• _DATA EXTRACT_
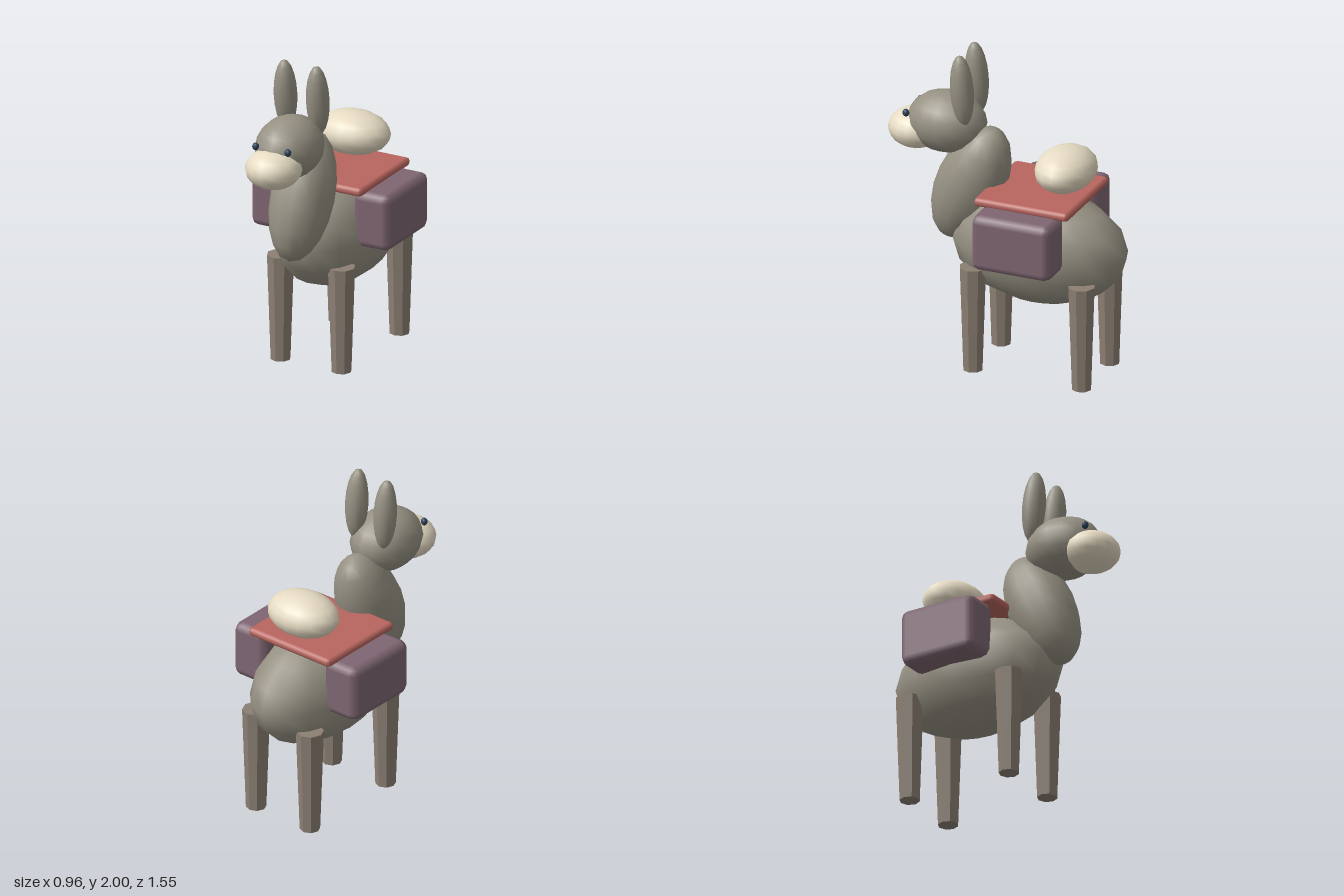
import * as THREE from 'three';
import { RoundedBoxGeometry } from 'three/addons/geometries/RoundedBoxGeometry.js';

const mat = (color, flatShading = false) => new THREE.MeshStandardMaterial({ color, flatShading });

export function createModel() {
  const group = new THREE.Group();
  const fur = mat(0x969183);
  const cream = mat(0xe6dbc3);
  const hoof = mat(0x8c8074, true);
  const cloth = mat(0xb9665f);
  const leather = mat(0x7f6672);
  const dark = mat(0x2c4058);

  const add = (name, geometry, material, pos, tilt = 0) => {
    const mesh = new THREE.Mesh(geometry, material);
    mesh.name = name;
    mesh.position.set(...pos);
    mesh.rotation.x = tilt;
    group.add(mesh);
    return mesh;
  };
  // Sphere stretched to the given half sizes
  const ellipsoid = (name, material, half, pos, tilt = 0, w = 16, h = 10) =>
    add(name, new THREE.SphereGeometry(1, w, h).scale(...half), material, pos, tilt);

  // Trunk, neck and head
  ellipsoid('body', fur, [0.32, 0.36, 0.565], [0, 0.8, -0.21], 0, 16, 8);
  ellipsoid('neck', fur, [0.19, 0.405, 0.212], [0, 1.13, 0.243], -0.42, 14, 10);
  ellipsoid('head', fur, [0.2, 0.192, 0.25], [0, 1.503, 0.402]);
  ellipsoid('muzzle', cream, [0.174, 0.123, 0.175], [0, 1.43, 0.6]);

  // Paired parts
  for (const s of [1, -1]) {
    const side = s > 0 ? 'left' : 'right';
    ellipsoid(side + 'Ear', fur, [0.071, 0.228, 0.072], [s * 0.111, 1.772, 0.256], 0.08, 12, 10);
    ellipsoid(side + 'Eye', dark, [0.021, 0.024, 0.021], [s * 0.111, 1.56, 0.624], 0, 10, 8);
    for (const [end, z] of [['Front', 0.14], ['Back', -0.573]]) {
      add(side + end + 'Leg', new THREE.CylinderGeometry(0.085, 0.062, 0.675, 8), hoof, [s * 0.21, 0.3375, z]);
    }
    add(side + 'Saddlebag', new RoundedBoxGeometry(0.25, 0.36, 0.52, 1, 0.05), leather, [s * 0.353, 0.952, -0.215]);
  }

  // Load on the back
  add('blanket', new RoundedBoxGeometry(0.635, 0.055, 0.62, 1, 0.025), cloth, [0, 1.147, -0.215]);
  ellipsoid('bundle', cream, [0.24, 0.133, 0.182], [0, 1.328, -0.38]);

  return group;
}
==
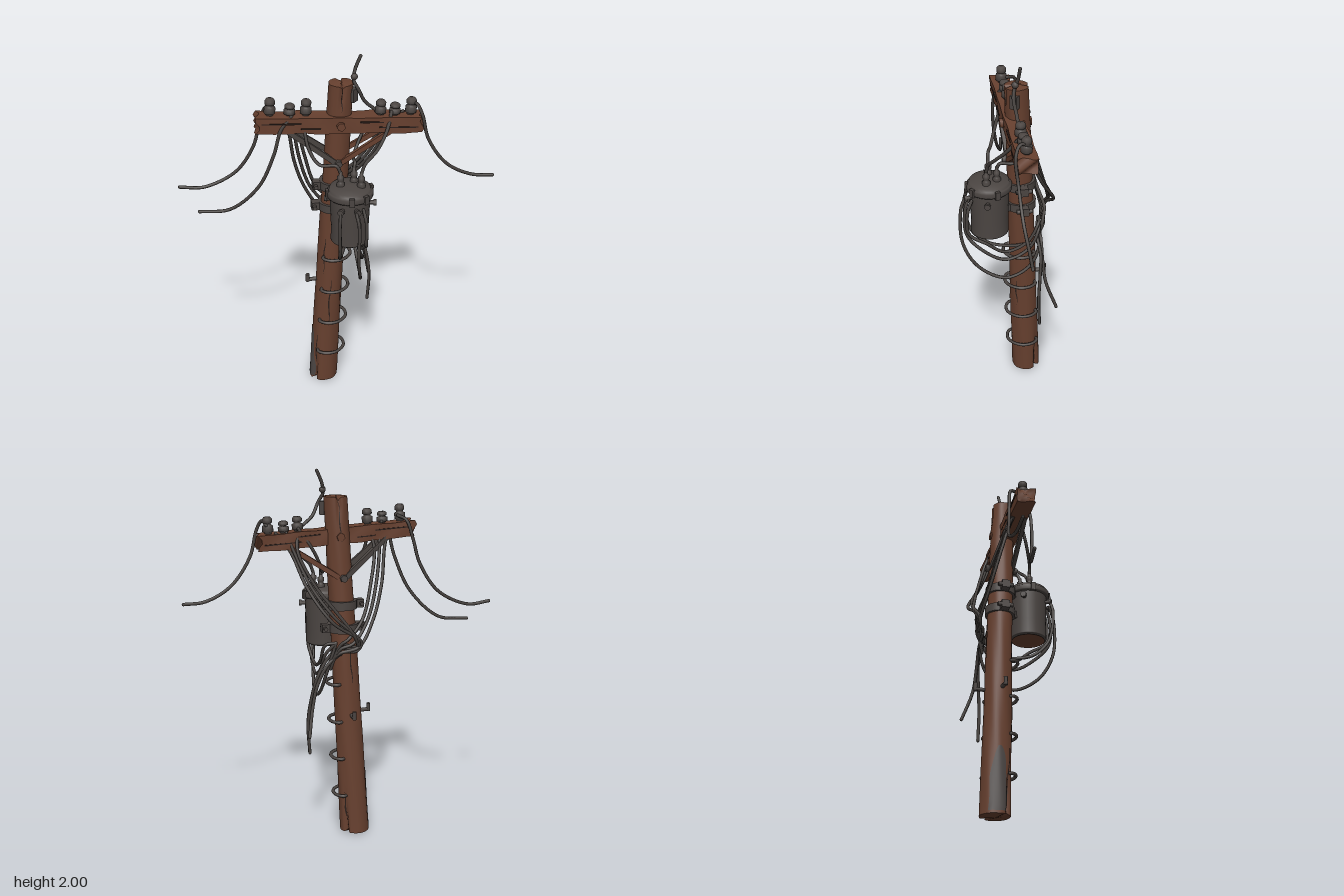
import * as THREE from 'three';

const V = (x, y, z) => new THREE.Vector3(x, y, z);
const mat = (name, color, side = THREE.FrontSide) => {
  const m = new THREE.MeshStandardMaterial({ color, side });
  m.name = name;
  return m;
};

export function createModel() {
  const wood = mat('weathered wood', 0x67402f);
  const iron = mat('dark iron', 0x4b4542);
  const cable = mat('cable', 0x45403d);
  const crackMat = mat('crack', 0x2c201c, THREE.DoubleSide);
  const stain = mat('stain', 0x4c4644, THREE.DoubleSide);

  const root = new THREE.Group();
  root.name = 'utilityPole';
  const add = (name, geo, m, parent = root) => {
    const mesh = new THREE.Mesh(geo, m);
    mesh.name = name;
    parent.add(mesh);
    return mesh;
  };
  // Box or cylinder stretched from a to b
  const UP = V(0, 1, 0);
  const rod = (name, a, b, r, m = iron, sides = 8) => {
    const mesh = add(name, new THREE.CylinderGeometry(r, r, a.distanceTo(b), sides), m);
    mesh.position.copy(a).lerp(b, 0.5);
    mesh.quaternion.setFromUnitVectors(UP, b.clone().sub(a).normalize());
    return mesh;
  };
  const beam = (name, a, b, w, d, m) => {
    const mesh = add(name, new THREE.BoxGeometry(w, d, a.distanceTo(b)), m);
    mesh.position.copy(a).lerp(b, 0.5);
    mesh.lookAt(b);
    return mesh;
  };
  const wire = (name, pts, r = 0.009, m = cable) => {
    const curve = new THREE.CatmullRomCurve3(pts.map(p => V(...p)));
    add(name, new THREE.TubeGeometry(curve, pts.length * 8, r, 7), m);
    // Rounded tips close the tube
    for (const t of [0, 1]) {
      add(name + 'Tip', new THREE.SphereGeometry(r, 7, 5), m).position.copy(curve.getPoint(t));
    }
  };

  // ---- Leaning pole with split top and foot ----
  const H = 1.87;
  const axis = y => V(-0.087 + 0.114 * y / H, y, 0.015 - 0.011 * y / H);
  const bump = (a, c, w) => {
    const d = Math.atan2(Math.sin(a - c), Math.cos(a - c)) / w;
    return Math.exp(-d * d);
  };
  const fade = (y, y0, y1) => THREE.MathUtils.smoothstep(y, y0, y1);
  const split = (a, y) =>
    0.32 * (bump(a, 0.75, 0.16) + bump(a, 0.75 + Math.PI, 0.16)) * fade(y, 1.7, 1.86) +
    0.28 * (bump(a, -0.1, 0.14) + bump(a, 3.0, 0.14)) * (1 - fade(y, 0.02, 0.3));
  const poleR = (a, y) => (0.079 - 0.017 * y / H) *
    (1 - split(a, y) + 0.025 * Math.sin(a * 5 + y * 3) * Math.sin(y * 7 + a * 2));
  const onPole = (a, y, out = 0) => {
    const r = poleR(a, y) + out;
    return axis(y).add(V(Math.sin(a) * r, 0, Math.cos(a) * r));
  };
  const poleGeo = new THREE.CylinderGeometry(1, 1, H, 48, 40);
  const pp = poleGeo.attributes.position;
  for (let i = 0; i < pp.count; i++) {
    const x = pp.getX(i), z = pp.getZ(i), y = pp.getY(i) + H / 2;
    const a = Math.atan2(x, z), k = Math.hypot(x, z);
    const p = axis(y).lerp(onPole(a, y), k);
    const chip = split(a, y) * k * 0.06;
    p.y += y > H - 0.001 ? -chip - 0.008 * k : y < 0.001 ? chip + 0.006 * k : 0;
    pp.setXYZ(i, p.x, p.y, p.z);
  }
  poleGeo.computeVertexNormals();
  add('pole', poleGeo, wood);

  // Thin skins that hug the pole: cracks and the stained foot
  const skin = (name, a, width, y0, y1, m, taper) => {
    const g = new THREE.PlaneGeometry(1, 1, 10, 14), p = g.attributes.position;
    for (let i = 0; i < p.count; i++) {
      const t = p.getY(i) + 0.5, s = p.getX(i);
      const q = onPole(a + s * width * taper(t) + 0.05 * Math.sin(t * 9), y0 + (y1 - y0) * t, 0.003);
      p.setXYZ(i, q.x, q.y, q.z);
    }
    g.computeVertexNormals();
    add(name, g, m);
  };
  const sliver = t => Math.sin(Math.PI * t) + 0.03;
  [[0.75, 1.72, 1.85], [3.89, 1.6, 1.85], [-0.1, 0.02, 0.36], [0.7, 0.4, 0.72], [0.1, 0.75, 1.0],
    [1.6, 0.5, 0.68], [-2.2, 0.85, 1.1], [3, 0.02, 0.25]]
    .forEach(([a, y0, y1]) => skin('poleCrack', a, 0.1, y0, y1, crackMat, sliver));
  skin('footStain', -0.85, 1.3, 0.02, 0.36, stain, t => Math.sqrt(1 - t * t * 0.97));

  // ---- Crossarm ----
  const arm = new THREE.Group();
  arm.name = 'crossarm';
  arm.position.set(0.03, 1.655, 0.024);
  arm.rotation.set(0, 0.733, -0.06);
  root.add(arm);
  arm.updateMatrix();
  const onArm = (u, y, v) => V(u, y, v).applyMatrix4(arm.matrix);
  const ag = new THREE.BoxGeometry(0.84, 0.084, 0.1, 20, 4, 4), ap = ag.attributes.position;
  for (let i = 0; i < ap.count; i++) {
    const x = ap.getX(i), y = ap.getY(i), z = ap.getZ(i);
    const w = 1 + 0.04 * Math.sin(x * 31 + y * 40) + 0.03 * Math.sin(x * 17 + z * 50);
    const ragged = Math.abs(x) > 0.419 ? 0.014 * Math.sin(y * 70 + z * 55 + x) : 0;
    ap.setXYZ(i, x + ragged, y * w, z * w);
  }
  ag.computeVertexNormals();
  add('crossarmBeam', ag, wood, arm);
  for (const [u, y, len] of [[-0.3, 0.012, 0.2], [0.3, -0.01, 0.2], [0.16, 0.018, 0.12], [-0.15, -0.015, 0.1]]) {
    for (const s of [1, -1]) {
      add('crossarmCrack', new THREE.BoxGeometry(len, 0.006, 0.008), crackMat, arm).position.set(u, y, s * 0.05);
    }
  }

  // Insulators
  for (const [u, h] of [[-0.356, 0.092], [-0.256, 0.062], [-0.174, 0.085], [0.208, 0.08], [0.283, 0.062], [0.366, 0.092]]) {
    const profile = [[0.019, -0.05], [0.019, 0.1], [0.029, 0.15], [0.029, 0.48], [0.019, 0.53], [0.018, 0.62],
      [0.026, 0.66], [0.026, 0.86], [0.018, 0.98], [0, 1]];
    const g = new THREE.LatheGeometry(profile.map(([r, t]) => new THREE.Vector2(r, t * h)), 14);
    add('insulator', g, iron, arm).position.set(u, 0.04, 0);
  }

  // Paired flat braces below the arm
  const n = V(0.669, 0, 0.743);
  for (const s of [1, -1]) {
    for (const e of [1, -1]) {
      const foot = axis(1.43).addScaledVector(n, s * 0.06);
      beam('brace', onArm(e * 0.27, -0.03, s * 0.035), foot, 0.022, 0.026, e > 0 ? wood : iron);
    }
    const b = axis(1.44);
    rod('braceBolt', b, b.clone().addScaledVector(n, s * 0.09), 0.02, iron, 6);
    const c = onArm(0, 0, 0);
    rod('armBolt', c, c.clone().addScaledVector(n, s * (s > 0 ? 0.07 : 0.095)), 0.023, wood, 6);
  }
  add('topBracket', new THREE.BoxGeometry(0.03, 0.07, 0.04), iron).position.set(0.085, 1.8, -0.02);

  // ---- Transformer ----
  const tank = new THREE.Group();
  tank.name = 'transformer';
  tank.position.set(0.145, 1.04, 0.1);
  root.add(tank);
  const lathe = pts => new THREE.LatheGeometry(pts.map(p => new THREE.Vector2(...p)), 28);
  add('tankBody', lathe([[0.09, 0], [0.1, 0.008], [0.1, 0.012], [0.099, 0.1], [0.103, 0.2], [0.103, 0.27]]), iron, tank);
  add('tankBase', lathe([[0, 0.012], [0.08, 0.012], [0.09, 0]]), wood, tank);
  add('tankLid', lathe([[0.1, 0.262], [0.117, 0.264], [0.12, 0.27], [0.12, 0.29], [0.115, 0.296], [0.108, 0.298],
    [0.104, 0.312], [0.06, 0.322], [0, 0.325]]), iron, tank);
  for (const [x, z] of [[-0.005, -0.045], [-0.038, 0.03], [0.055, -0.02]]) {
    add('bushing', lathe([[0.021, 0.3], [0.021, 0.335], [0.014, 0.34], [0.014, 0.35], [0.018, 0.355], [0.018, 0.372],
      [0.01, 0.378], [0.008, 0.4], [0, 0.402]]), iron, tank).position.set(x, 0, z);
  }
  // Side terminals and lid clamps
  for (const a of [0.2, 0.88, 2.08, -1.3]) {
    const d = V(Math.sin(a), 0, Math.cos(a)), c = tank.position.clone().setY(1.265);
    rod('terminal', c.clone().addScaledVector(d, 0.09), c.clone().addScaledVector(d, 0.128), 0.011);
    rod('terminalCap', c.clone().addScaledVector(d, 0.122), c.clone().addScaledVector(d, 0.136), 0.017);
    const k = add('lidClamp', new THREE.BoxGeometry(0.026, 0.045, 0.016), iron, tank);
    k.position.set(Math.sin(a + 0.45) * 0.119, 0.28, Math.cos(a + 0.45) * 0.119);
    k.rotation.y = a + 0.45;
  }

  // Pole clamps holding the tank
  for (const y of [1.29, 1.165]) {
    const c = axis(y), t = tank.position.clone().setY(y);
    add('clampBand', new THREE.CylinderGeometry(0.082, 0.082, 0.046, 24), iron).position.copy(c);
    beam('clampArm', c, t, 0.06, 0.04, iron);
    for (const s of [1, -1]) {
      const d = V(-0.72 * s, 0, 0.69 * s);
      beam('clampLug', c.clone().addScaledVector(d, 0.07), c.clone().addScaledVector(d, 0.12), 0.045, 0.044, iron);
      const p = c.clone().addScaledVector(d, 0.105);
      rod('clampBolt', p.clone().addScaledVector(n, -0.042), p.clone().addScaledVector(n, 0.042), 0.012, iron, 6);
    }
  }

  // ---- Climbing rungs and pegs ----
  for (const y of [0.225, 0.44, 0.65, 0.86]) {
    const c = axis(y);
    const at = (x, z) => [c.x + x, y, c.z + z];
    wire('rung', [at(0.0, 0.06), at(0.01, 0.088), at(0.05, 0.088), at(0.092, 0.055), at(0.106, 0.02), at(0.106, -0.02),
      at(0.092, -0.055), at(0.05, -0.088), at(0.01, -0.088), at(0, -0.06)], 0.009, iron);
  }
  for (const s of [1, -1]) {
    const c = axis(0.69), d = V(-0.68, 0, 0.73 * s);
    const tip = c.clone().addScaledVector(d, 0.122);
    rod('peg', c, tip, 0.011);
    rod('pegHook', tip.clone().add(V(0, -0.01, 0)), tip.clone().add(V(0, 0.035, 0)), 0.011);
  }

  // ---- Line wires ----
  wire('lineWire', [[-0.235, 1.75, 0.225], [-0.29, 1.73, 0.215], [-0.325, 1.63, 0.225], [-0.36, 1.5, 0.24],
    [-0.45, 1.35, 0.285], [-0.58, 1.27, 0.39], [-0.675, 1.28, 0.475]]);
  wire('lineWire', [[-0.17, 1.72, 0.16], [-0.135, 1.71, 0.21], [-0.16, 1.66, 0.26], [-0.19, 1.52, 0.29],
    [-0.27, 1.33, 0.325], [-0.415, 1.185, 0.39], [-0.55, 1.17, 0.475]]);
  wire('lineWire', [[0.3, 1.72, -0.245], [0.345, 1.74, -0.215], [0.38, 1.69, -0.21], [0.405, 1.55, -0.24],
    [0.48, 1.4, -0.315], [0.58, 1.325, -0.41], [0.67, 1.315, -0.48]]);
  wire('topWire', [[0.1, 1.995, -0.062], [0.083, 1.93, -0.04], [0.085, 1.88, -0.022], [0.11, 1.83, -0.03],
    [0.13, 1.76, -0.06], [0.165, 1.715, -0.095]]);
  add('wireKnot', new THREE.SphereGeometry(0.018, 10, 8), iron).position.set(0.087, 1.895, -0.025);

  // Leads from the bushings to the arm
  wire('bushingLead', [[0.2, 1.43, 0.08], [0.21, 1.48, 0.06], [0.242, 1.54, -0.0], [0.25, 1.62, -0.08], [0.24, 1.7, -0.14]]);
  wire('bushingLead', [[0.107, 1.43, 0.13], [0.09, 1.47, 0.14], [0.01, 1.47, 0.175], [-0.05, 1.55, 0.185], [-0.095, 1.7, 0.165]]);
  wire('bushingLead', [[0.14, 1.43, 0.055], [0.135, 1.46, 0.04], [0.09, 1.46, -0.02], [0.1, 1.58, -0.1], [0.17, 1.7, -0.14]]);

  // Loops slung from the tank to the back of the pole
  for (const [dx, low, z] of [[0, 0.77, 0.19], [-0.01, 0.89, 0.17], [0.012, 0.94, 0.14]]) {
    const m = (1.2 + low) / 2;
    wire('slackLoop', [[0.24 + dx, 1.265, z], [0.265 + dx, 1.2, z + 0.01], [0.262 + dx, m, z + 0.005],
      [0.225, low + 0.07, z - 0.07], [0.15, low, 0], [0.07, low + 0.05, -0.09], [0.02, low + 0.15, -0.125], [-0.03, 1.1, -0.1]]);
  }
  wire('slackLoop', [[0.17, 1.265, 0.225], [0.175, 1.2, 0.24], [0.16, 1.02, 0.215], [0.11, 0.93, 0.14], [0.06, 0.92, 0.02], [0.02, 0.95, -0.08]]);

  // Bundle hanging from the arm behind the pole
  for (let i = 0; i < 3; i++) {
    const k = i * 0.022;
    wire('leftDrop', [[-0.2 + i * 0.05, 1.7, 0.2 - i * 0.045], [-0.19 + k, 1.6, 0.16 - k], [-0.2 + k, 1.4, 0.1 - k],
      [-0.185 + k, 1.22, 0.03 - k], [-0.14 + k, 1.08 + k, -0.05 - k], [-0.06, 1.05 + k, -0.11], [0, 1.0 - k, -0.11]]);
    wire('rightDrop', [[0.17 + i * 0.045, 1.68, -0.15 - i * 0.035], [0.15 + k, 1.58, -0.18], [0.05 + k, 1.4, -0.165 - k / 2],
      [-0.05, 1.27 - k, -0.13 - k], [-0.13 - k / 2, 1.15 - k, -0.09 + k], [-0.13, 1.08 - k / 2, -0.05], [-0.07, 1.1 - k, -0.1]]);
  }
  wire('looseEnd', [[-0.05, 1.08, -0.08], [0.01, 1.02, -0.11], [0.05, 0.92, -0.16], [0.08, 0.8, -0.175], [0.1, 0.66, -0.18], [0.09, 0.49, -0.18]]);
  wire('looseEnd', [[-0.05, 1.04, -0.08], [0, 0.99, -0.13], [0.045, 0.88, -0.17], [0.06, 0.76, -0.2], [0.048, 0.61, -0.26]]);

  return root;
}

• _EXERCISE DIRECTIONS_
Show all lines in the entries above where the string "color" appears.

• _ANSWER TO THIS TASK_
const mat = (color, flatShading = false) => new THREE.MeshStandardMaterial({ color, flatShading });
const mat = (name, color, side = THREE.FrontSide) => {
  const m = new THREE.MeshStandardMaterial({ color, side });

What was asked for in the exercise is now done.